Revenue is similarly diversified by therapeutic area with Respiratory accounting for the most sales at 29%; Antivirals at 18%; Vaccines at 16%; Cardiovascular and urogenital at 10%; CNS at 8%; Antibacterials, 7%; Metabolic, 5%; Oncology and emesis, 3%; and unclassified at 4%. The company has also been expanding its research in biopharmaceuticals and has quintupled its biopharma R&D expenditures since 2006.
With the goods news out of the way, there are two risk factors that investors should consider before adding GSK to their portfolio.
Not Your Typical Dividend Aristocrat
GlaxoSmithKline doesn’t fit the profile of your typical dividend aristocrat. While the company generates large amounts of free cash flow and pays out generous dividends, it doesn’t exhibit the decades-long streak of continually increasing dividend payments that enchant many dividend investors.
Over the past six years, the company has cut the dividend once, but only by 1p, in 2004.
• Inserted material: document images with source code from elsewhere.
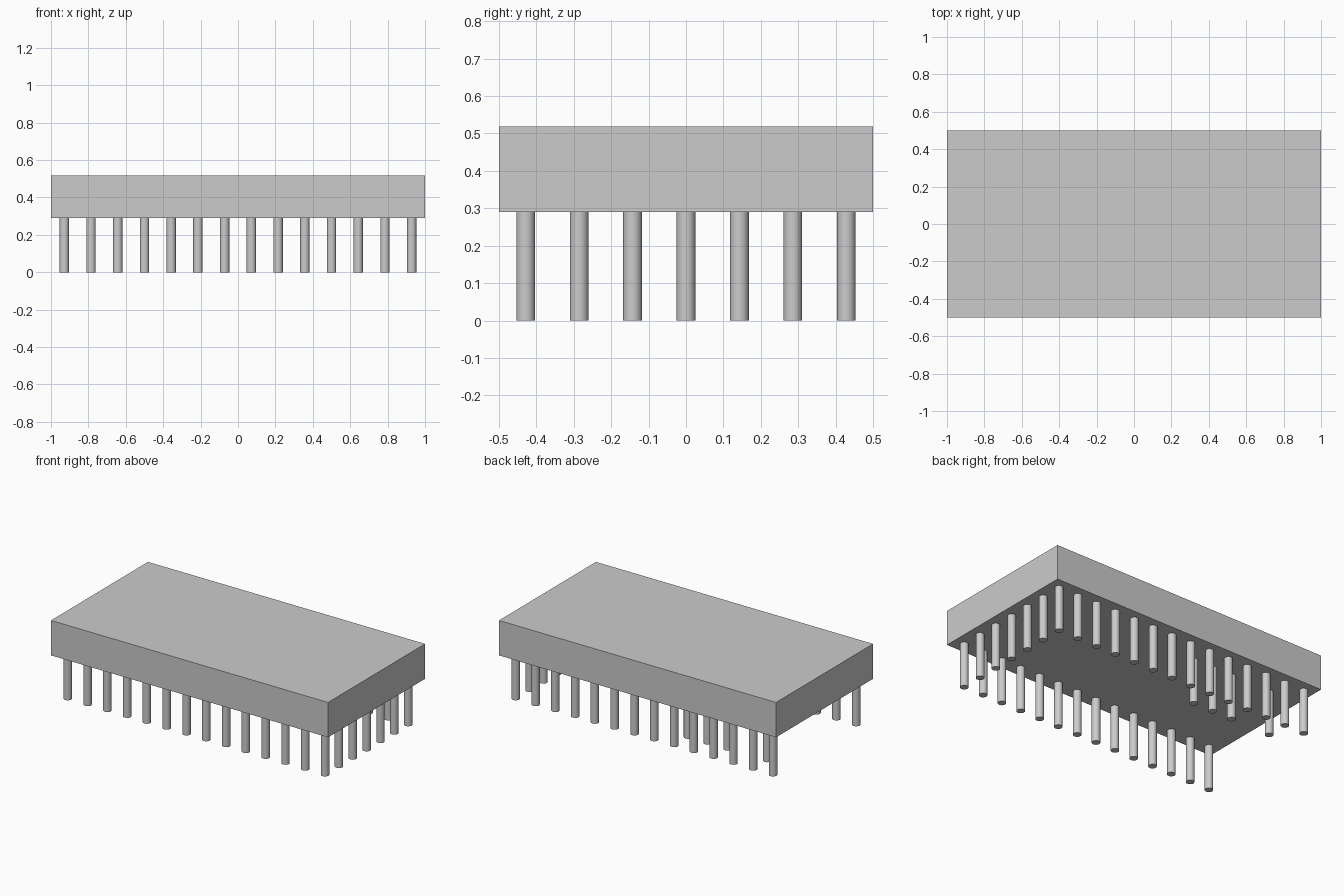
import bpy

cube = bpy.data.objects.get("Cube")
if cube:
    bpy.data.objects.remove(cube, do_unlink=True)

grey = bpy.data.materials.new("light_grey")
grey.use_nodes = True
colour = (0.6, 0.6, 0.6, 1)
grey.diffuse_color = colour
grey.node_tree.nodes["Principled BSDF"].inputs["Base Color"].default_value = colour

PITCH = 1 / 7
UNDERSIDE, TOP = 0.29, 0.518
COLUMNS, ROWS = 14, 7

# Block
bpy.ops.mesh.primitive_cube_add(size=1, location=(0, 0, (UNDERSIDE + TOP) / 2))
block = bpy.context.object
block.name = "block"
block.scale = (2, 1, TOP - UNDERSIDE)
bpy.ops.object.transform_apply(location=False, rotation=False, scale=True)
block.data.materials.append(grey)

# Master pin, standing on its origin
bpy.ops.mesh.primitive_cylinder_add(vertices=32, radius=0.025, depth=UNDERSIDE)
pin = bpy.context.object
pin.data.materials.append(grey)
bpy.ops.object.shade_smooth_by_angle()

# Pin layout: front and back rows, the +x end column, and a few inner pins
cells = {(c, r) for c in range(COLUMNS) for r in (0, ROWS - 1)}
cells |= {(COLUMNS - 1, r) for r in range(ROWS)}
cells |= {(c, ROWS - 2) for c in (1, 3, 4, 5)}

for i, (c, r) in enumerate(sorted(cells)):
    obj = pin if i == 0 else pin.copy()
    if i:
        bpy.context.collection.objects.link(obj)
    obj.name = f"pin_{c + 1}_{r + 1}"
    obj.location = ((c - (COLUMNS - 1) / 2) * PITCH,
                    (r - (ROWS - 1) / 2) * PITCH, UNDERSIDE / 2)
But how important are those streaks in making your investment decisions? Just ask investors of the bluest of the blue chips, GE, or many of the large financial stocks how their dividends faired. What is important are the prospects for the company going forward. The history of the company only benefits the past investors.
With GSK diversifying its revenue sources, surviving the worst of its patent cliff problems, and making a public commitment to returning cash to shareholders, the dividend should be safe in the future.
Exchange Rate Risk
The biggest risk for investors outside of Britain who are looking for income from GSK is the exchange rate risk. GSK is a British company and pays its dividend in pounds (GBP). While we saw above that GSK has been largely successful in paying out a substantial growing dividend when the exchange rate was factored in, U.S. investors saw a dividend that has fluctuated. It has increased from 2004 to 2007 before dropping from 2007 to 2009. Assuming stable exchange rates and GSK pays out the same amount in 2010Q4 as in Q3, then U.S. investors will receive of a dividend of about $2.03, which is an increase over the 2008 and 2009 amounts.
Because of the fluctuating nature of exchange rates, the income from GSK will be lumpy. The ride for investors might be bumpy but should ultimately prove to be profitable.
In summary, while GSK may not fit the profile of a traditional dividend aristocrat, it does meet the criteria in the Tweedy Browne study of a high dividend yield and low payout ratio implying good odds of investing success in the future.
Disclosure: No positions